> _WHAT THE TASK REQUIRES_: In the entries, find all lines that hold the word "angle" and copy them.

(Stored dataset items)
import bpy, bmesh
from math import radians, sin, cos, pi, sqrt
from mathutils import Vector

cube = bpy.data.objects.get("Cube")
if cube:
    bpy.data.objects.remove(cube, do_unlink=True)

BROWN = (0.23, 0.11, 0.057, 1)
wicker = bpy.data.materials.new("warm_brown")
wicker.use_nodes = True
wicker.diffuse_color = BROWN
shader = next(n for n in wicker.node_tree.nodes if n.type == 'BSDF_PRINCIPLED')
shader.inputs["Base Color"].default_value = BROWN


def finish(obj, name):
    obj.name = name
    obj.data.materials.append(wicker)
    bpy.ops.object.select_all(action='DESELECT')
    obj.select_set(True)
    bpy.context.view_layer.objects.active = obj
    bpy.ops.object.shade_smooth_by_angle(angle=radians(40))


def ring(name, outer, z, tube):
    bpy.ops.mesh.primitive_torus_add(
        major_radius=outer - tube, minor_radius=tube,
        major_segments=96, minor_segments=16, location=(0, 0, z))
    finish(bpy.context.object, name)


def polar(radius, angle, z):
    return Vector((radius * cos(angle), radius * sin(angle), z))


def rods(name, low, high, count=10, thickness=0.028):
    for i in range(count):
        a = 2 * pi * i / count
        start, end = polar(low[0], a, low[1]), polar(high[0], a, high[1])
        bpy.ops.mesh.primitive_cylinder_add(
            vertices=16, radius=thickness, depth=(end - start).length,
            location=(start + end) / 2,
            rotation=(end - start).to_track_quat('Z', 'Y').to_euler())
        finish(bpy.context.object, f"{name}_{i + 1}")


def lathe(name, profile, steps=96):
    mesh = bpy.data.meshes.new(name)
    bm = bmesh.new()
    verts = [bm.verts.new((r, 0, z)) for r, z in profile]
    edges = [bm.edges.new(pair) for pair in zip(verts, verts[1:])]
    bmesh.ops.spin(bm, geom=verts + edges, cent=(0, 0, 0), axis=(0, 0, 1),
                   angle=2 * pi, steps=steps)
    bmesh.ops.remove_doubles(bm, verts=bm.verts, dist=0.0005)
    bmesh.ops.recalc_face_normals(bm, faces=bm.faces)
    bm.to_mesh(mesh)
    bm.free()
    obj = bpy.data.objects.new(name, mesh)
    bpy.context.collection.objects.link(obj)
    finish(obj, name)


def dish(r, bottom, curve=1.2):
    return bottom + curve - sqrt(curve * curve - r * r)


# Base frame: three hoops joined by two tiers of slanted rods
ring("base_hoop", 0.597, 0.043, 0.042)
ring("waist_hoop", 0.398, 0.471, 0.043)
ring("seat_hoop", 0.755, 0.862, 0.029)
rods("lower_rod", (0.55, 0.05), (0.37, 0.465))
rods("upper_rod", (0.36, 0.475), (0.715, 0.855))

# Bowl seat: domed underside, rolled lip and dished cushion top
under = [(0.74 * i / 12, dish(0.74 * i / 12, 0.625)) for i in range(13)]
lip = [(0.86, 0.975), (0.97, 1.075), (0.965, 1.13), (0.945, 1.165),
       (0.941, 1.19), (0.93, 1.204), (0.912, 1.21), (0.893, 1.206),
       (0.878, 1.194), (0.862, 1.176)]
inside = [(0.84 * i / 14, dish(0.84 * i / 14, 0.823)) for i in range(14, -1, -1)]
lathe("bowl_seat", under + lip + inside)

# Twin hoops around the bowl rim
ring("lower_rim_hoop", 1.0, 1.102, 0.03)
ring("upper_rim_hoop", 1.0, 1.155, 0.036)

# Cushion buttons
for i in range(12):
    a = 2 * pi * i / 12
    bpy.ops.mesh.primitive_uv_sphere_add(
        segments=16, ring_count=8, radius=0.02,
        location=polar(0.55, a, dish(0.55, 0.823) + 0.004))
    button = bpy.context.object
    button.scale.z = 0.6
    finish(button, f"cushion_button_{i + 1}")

* * *

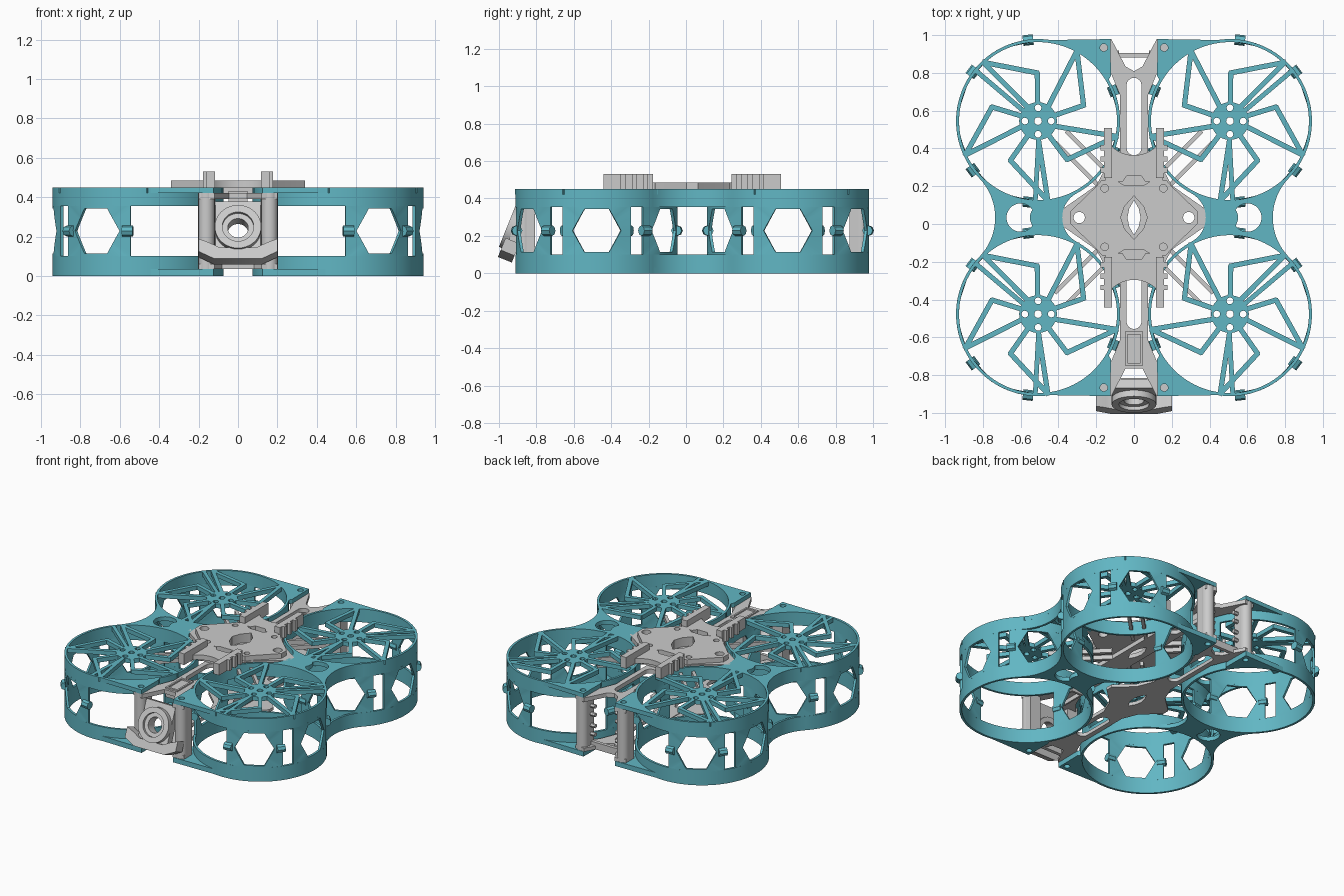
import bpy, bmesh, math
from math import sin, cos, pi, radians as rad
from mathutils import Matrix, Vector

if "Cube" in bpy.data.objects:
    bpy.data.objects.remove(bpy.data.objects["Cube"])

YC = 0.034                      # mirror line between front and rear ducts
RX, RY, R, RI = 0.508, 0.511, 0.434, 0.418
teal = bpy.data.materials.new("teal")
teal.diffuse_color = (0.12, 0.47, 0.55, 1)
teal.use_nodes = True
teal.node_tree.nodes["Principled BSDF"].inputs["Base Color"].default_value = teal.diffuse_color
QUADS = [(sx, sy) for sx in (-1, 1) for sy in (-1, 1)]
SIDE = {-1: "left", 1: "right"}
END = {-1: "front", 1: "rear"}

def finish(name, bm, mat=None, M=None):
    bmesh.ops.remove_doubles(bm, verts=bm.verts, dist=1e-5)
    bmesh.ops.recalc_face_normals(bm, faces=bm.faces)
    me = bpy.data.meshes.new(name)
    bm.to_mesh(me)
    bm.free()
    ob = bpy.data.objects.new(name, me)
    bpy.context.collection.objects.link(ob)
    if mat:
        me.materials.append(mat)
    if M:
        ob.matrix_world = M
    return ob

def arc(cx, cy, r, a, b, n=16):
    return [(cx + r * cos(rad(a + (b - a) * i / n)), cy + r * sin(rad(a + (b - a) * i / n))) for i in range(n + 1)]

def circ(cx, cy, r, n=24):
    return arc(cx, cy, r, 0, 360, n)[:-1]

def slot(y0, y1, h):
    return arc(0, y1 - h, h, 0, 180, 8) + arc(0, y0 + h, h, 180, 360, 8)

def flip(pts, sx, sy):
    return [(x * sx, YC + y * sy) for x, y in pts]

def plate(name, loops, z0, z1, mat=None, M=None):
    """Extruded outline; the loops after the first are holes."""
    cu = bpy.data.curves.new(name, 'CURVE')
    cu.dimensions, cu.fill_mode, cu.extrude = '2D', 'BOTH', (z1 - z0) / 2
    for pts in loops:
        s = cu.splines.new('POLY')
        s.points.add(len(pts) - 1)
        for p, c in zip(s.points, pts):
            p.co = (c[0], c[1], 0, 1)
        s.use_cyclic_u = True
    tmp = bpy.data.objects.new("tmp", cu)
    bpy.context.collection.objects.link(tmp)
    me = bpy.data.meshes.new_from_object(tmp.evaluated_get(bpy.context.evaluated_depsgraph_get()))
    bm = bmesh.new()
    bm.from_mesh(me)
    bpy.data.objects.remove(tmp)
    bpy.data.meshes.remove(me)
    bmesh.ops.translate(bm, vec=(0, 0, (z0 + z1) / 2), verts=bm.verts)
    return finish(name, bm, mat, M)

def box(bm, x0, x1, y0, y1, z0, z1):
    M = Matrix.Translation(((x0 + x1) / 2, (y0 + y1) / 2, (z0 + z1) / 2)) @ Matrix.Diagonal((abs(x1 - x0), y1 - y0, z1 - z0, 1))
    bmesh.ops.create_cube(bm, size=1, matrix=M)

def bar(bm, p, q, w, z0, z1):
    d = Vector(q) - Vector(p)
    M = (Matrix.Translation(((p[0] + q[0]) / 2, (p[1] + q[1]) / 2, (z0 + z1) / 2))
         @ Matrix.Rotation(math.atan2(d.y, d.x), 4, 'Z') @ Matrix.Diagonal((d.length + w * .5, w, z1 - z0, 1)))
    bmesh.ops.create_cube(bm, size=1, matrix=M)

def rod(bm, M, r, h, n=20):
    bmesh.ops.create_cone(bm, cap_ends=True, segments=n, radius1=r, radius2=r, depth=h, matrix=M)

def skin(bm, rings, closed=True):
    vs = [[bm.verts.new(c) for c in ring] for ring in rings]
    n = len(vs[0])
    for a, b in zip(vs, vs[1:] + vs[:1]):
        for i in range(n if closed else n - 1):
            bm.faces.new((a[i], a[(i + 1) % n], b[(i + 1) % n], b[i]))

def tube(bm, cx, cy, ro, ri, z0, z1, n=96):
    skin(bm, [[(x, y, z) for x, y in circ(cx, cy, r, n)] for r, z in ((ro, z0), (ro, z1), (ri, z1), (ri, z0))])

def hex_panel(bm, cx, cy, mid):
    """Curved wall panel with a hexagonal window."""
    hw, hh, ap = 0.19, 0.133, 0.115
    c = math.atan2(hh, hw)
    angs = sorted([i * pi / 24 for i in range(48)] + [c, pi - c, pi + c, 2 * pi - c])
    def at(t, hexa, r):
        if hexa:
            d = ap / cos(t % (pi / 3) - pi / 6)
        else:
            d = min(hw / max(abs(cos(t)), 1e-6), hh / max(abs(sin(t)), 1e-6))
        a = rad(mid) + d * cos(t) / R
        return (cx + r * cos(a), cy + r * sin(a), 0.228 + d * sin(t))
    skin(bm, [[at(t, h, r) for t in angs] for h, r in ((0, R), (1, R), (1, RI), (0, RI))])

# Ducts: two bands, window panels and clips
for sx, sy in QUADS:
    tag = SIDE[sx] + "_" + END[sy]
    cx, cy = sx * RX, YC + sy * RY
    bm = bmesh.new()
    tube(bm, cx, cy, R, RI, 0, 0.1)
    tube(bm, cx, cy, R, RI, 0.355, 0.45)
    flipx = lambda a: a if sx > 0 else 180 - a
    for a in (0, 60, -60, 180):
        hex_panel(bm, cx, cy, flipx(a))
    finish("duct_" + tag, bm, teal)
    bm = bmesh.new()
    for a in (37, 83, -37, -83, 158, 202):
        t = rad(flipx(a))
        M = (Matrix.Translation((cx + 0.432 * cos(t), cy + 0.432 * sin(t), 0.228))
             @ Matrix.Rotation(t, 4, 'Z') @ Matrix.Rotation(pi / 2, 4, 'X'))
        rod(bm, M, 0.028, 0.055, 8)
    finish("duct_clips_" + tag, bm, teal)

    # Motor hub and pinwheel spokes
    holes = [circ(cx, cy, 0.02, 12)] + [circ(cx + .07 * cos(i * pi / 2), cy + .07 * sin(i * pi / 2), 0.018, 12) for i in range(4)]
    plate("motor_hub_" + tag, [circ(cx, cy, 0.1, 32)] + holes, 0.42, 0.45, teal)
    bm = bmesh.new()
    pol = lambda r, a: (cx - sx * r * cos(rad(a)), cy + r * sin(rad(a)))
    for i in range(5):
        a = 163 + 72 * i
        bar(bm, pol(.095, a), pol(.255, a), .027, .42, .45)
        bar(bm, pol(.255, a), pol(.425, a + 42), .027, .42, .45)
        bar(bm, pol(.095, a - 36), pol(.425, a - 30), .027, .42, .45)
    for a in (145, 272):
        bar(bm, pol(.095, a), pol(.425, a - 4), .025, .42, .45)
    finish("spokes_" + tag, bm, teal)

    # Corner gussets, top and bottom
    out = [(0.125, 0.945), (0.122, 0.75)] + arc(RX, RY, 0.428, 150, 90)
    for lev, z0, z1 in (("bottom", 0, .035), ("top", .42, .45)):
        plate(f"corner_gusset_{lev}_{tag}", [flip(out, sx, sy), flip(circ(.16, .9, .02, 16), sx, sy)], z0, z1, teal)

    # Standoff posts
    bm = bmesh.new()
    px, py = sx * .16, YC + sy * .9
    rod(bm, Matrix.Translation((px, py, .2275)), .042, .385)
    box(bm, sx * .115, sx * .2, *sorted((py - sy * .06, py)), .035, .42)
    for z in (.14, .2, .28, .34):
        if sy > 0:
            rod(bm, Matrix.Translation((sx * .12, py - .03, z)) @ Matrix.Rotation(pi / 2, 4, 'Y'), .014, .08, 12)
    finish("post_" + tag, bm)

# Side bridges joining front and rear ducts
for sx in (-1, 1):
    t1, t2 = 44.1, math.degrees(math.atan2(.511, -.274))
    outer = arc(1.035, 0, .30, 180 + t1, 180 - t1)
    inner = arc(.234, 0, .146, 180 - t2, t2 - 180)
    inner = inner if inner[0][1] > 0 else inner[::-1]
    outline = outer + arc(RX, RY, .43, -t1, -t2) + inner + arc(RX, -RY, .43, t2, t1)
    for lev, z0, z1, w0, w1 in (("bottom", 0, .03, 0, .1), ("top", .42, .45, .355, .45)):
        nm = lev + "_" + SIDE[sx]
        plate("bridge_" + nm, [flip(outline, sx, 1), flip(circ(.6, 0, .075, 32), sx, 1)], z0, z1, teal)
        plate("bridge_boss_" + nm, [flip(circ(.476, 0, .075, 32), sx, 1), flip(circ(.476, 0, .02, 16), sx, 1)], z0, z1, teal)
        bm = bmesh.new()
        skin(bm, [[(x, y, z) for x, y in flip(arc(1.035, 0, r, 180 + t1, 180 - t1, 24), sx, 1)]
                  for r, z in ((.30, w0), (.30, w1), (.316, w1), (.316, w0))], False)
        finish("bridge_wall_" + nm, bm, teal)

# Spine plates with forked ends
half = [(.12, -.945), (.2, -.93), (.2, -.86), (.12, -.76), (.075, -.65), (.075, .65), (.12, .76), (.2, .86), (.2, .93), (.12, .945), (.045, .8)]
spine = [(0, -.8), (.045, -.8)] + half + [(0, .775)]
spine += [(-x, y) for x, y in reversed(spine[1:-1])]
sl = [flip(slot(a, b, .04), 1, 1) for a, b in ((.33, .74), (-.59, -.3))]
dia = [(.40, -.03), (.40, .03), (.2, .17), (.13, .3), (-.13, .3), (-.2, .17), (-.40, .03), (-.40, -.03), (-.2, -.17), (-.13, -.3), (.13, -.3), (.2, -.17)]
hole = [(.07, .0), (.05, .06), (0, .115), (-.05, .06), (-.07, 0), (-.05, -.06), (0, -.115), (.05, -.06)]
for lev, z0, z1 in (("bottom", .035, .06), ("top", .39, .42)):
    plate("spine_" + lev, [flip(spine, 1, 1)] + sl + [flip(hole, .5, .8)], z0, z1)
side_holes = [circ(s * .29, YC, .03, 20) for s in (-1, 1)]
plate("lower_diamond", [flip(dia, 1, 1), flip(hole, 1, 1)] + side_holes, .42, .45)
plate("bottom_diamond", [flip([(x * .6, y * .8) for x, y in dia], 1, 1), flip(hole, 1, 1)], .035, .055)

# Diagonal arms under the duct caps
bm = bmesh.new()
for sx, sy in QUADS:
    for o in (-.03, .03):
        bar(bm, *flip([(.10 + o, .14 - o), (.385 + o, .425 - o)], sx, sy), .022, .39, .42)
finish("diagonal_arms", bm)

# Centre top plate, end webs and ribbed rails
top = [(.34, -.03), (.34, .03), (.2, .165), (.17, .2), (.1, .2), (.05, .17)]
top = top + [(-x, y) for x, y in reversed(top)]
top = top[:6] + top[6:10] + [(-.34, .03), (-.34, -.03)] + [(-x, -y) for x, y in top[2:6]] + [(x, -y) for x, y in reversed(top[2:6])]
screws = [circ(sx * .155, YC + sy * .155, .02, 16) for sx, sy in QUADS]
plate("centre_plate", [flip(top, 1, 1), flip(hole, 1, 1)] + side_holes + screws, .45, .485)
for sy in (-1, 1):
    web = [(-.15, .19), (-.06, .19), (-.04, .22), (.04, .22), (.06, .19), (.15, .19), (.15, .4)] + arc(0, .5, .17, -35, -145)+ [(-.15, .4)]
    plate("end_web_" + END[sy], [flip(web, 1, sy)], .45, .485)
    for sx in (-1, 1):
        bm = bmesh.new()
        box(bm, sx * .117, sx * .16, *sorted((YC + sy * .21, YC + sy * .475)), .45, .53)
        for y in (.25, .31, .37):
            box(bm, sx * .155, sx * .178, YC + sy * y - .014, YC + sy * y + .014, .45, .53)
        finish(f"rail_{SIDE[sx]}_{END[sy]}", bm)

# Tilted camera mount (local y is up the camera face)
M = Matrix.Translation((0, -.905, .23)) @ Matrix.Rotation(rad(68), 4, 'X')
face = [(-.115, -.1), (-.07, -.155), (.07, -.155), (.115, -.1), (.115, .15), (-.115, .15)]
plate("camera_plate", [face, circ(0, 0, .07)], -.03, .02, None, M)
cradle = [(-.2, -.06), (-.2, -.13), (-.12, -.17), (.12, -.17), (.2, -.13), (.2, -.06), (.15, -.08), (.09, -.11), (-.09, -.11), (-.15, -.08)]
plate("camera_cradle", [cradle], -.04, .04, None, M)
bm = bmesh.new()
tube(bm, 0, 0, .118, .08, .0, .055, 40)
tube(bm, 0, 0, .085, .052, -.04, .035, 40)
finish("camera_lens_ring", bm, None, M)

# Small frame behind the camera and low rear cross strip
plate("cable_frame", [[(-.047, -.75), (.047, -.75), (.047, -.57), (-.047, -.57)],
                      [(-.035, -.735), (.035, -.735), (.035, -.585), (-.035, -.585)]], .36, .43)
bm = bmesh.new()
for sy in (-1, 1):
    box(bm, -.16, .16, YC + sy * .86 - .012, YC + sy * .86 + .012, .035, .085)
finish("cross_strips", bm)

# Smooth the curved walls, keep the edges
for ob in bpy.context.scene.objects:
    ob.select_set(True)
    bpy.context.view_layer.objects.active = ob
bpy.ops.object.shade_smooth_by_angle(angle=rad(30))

> _ANSWER SPACE_:
    bpy.ops.object.shade_smooth_by_angle(angle=radians(40))
def polar(radius, angle, z):
    return Vector((radius * cos(angle), radius * sin(angle), z))
                   angle=2 * pi, steps=steps)
bpy.ops.object.shade_smooth_by_angle(angle=rad(30))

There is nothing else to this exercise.